• [YOUR OBJECTIVE]
Write the data out again exactly, dropping any images it holds.

• [WORKING DATA]
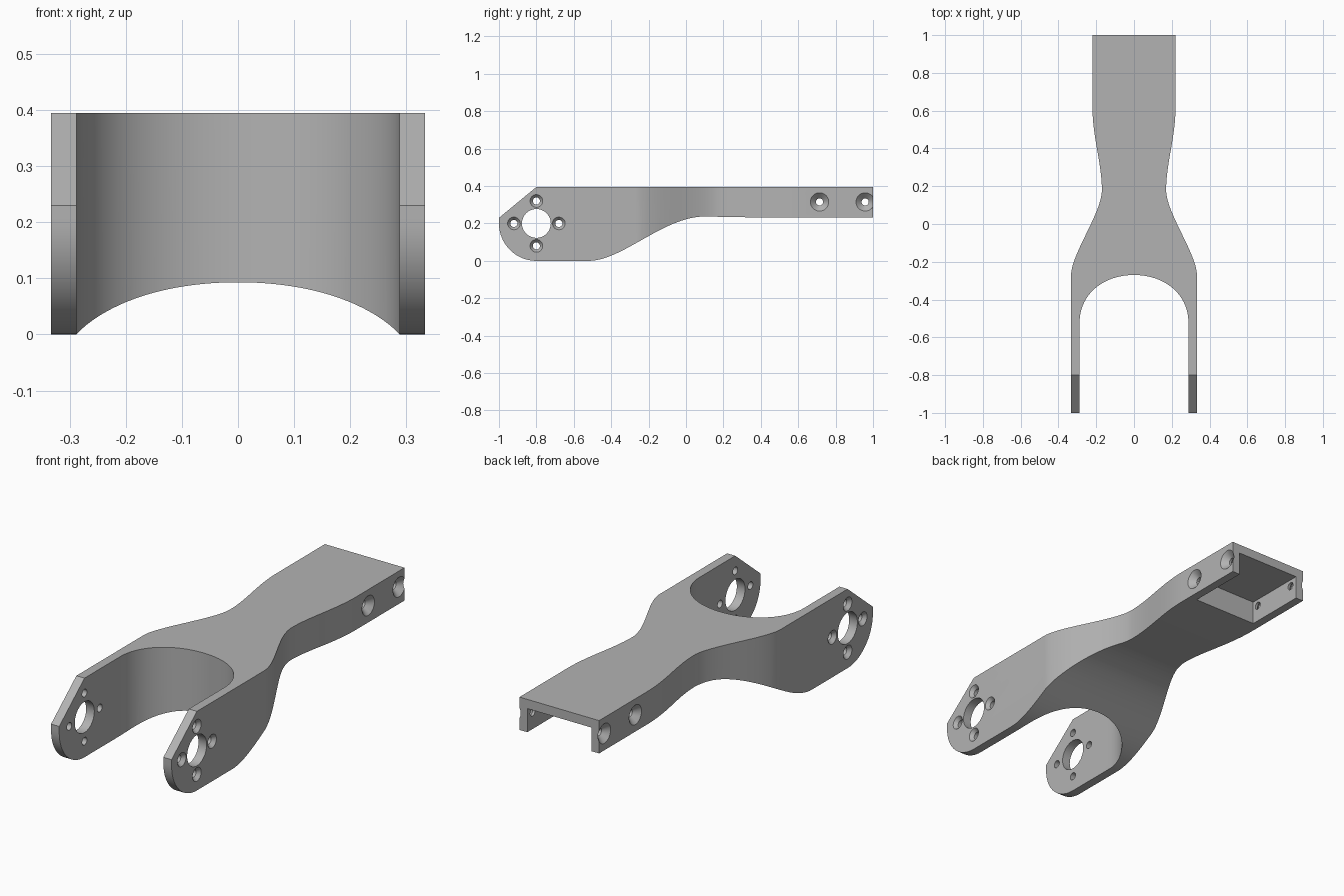
import bpy, bmesh, math
from mathutils import Vector
from mathutils.geometry import interpolate_bezier

if "Cube" in bpy.data.objects:
    bpy.data.objects.remove(bpy.data.objects["Cube"])

metal = bpy.data.materials.new("plain_grey")
metal.use_nodes = True
grey = (0.45, 0.45, 0.45, 1)
metal.diffuse_color = grey
metal.node_tree.nodes["Principled BSDF"].inputs["Base Color"].default_value = grey


def curve(a, b, c, d, n=28):
    pts = [Vector((*p, 0)) for p in (a, b, c, d)]
    return [(p.x, p.y) for p in interpolate_bezier(*pts, n)]


def finish(name, bm):
    bmesh.ops.recalc_face_normals(bm, faces=bm.faces)
    mesh = bpy.data.meshes.new(name)
    bm.to_mesh(mesh)
    bm.free()
    mesh.materials.append(metal)
    obj = bpy.data.objects.new(name, mesh)
    bpy.context.collection.objects.link(obj)
    return obj


def prism(name, points, to_3d, start, end):
    """Extrude a closed 2D profile between two depths."""
    bm = bmesh.new()
    face = bm.faces.new([bm.verts.new(to_3d(p, start)) for p in points])
    top = bmesh.ops.extrude_face_region(bm, geom=[face])["geom"]
    shift = Vector(to_3d((0, 0), end)) - Vector(to_3d((0, 0), start))
    bmesh.ops.translate(bm, vec=shift, verts=[v for v in top if isinstance(v, bmesh.types.BMVert)])
    return finish(name, bm)


def lathe_x(bm, profile, y, z, sides=32):
    """Closed round cutter along x from (x, radius) pairs."""
    rings = []
    for x, r in profile:
        angles = [2 * math.pi * i / sides for i in range(sides)]
        rings.append([bm.verts.new((x, y + r * math.cos(a), z + r * math.sin(a))) for a in angles])
    for lo, hi in zip(rings, rings[1:]):
        for i in range(sides):
            j = (i + 1) % sides
            bm.faces.new((lo[i], lo[j], hi[j], hi[i]))
    bm.faces.new(rings[0])
    bm.faces.new(rings[-1])


def screw_hole(bm, outer, radius, y, z, depth):
    """Countersunk hole through both side walls."""
    bore = 0.019
    for s in (1, -1):
        profile = [(outer - 0.12, bore), (outer - depth, bore), (outer, radius), (outer + 0.002, radius + 0.002)]
        lathe_x(bm, [(s * x, r) for x, r in profile], y, z)


# Plan outline: waisted outside, rounded fork slot, mirrored in x
outside = [(0.333, -1.1)]
outside += curve((0.333, -0.27), (0.333, -0.16), (0.17, 0.06), (0.17, 0.18))
outside += curve((0.17, 0.18), (0.17, 0.32), (0.22, 0.46), (0.22, 0.62))[1:]
outside += [(0.22, 1.1)]
slot = curve((0, -0.27), (0.165, -0.27), (0.288, -0.375), (0.288, -0.52)) + [(0.288, -1.1)]
mirror = lambda pts: [(-x, y) for x, y in reversed(pts)]
plan = outside + mirror(outside) + [(-x, y) for x, y in reversed(slot)] + slot[1:]
arm = prism("forked_arm", plan, lambda p, d: (p[0], p[1], d), -0.1, 0.5)

# Side outline: rounded nose, sloped underside, flat top with cut corner
nose = [(-0.8 - 0.2 * math.cos(a), 0.2 - 0.2 * math.sin(a)) for a in (math.pi / 2 * i / 20 for i in range(21))]
side = [(-1, 0.23)] + nose
side += curve((-0.52, 0), (-0.34, 0), (-0.12, 0.237), (0.1, 0.237))
side += [(0.43, 0.231), (1, 0.231), (1, 0.395), (-0.8, 0.395)]
side_form = prism("side_form", side, lambda p, d: (d, p[0], p[1]), -0.6, 0.6)

# Open pocket under the tail
pocket_plan = [(-0.177, 0.68), (0.177, 0.68), (0.177, 1.1), (-0.177, 1.1)]
pocket = prism("tail_pocket", pocket_plan, lambda p, d: (p[0], p[1], d), 0.1, 0.349)

# Pivot bore with four screw holes, and two tail screw holes per side
bm = bmesh.new()
for s in (1, -1):
    lathe_x(bm, [(s * 0.22, 0.077), (s * 0.4, 0.077)], -0.8, 0.2, 64)
for dy, dz in ((0.12, 0), (-0.12, 0), (0, 0.12), (0, -0.12)):
    screw_hole(bm, 0.333, 0.034, -0.8 + dy, 0.2 + dz, 0.018)
for y in (0.714, 0.958):
    screw_hole(bm, 0.22, 0.049, y, 0.315, 0.03)
holes = finish("screw_holes", bm)

# Combine
bpy.context.view_layer.objects.active = arm
for cutter, op in ((side_form, "INTERSECT"), (pocket, "DIFFERENCE"), (holes, "DIFFERENCE")):
    mod = arm.modifiers.new(cutter.name, "BOOLEAN")
    mod.object, mod.operation, mod.solver = cutter, op, "EXACT"
    bpy.ops.object.modifier_apply(modifier=mod.name)
    bpy.data.objects.remove(cutter)

bpy.ops.object.select_all(action="DESELECT")
arm.select_set(True)
bpy.ops.object.shade_smooth_by_angle(angle=math.radians(25))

• [TASK ANSWER]
import bpy, bmesh, math
from mathutils import Vector
from mathutils.geometry import interpolate_bezier

if "Cube" in bpy.data.objects:
    bpy.data.objects.remove(bpy.data.objects["Cube"])

metal = bpy.data.materials.new("plain_grey")
metal.use_nodes = True
grey = (0.45, 0.45, 0.45, 1)
metal.diffuse_color = grey
metal.node_tree.nodes["Principled BSDF"].inputs["Base Color"].default_value = grey


def curve(a, b, c, d, n=28):
    pts = [Vector((*p, 0)) for p in (a, b, c, d)]
    return [(p.x, p.y) for p in interpolate_bezier(*pts, n)]


def finish(name, bm):
    bmesh.ops.recalc_face_normals(bm, faces=bm.faces)
    mesh = bpy.data.meshes.new(name)
    bm.to_mesh(mesh)
    bm.free()
    mesh.materials.append(metal)
    obj = bpy.data.objects.new(name, mesh)
    bpy.context.collection.objects.link(obj)
    return obj


def prism(name, points, to_3d, start, end):
    """Extrude a closed 2D profile between two depths."""
    bm = bmesh.new()
    face = bm.faces.new([bm.verts.new(to_3d(p, start)) for p in points])
    top = bmesh.ops.extrude_face_region(bm, geom=[face])["geom"]
    shift = Vector(to_3d((0, 0), end)) - Vector(to_3d((0, 0), start))
    bmesh.ops.translate(bm, vec=shift, verts=[v for v in top if isinstance(v, bmesh.types.BMVert)])
    return finish(name, bm)


def lathe_x(bm, profile, y, z, sides=32):
    """Closed round cutter along x from (x, radius) pairs."""
    rings = []
    for x, r in profile:
        angles = [2 * math.pi * i / sides for i in range(sides)]
        rings.append([bm.verts.new((x, y + r * math.cos(a), z + r * math.sin(a))) for a in angles])
    for lo, hi in zip(rings, rings[1:]):
        for i in range(sides):
            j = (i + 1) % sides
            bm.faces.new((lo[i], lo[j], hi[j], hi[i]))
    bm.faces.new(rings[0])
    bm.faces.new(rings[-1])


def screw_hole(bm, outer, radius, y, z, depth):
    """Countersunk hole through both side walls."""
    bore = 0.019
    for s in (1, -1):
        profile = [(outer - 0.12, bore), (outer - depth, bore), (outer, radius), (outer + 0.002, radius + 0.002)]
        lathe_x(bm, [(s * x, r) for x, r in profile], y, z)


# Plan outline: waisted outside, rounded fork slot, mirrored in x
outside = [(0.333, -1.1)]
outside += curve((0.333, -0.27), (0.333, -0.16), (0.17, 0.06), (0.17, 0.18))
outside += curve((0.17, 0.18), (0.17, 0.32), (0.22, 0.46), (0.22, 0.62))[1:]
outside += [(0.22, 1.1)]
slot = curve((0, -0.27), (0.165, -0.27), (0.288, -0.375), (0.288, -0.52)) + [(0.288, -1.1)]
mirror = lambda pts: [(-x, y) for x, y in reversed(pts)]
plan = outside + mirror(outside) + [(-x, y) for x, y in reversed(slot)] + slot[1:]
arm = prism("forked_arm", plan, lambda p, d: (p[0], p[1], d), -0.1, 0.5)

# Side outline: rounded nose, sloped underside, flat top with cut corner
nose = [(-0.8 - 0.2 * math.cos(a), 0.2 - 0.2 * math.sin(a)) for a in (math.pi / 2 * i / 20 for i in range(21))]
side = [(-1, 0.23)] + nose
side += curve((-0.52, 0), (-0.34, 0), (-0.12, 0.237), (0.1, 0.237))
side += [(0.43, 0.231), (1, 0.231), (1, 0.395), (-0.8, 0.395)]
side_form = prism("side_form", side, lambda p, d: (d, p[0], p[1]), -0.6, 0.6)

# Open pocket under the tail
pocket_plan = [(-0.177, 0.68), (0.177, 0.68), (0.177, 1.1), (-0.177, 1.1)]
pocket = prism("tail_pocket", pocket_plan, lambda p, d: (p[0], p[1], d), 0.1, 0.349)

# Pivot bore with four screw holes, and two tail screw holes per side
bm = bmesh.new()
for s in (1, -1):
    lathe_x(bm, [(s * 0.22, 0.077), (s * 0.4, 0.077)], -0.8, 0.2, 64)
for dy, dz in ((0.12, 0), (-0.12, 0), (0, 0.12), (0, -0.12)):
    screw_hole(bm, 0.333, 0.034, -0.8 + dy, 0.2 + dz, 0.018)
for y in (0.714, 0.958):
    screw_hole(bm, 0.22, 0.049, y, 0.315, 0.03)
holes = finish("screw_holes", bm)

# Combine
bpy.context.view_layer.objects.active = arm
for cutter, op in ((side_form, "INTERSECT"), (pocket, "DIFFERENCE"), (holes, "DIFFERENCE")):
    mod = arm.modifiers.new(cutter.name, "BOOLEAN")
    mod.object, mod.operation, mod.solver = cutter, op, "EXACT"
    bpy.ops.object.modifier_apply(modifier=mod.name)
    bpy.data.objects.remove(cutter)

bpy.ops.object.select_all(action="DESELECT")
arm.select_set(True)
bpy.ops.object.shade_smooth_by_angle(angle=math.radians(25))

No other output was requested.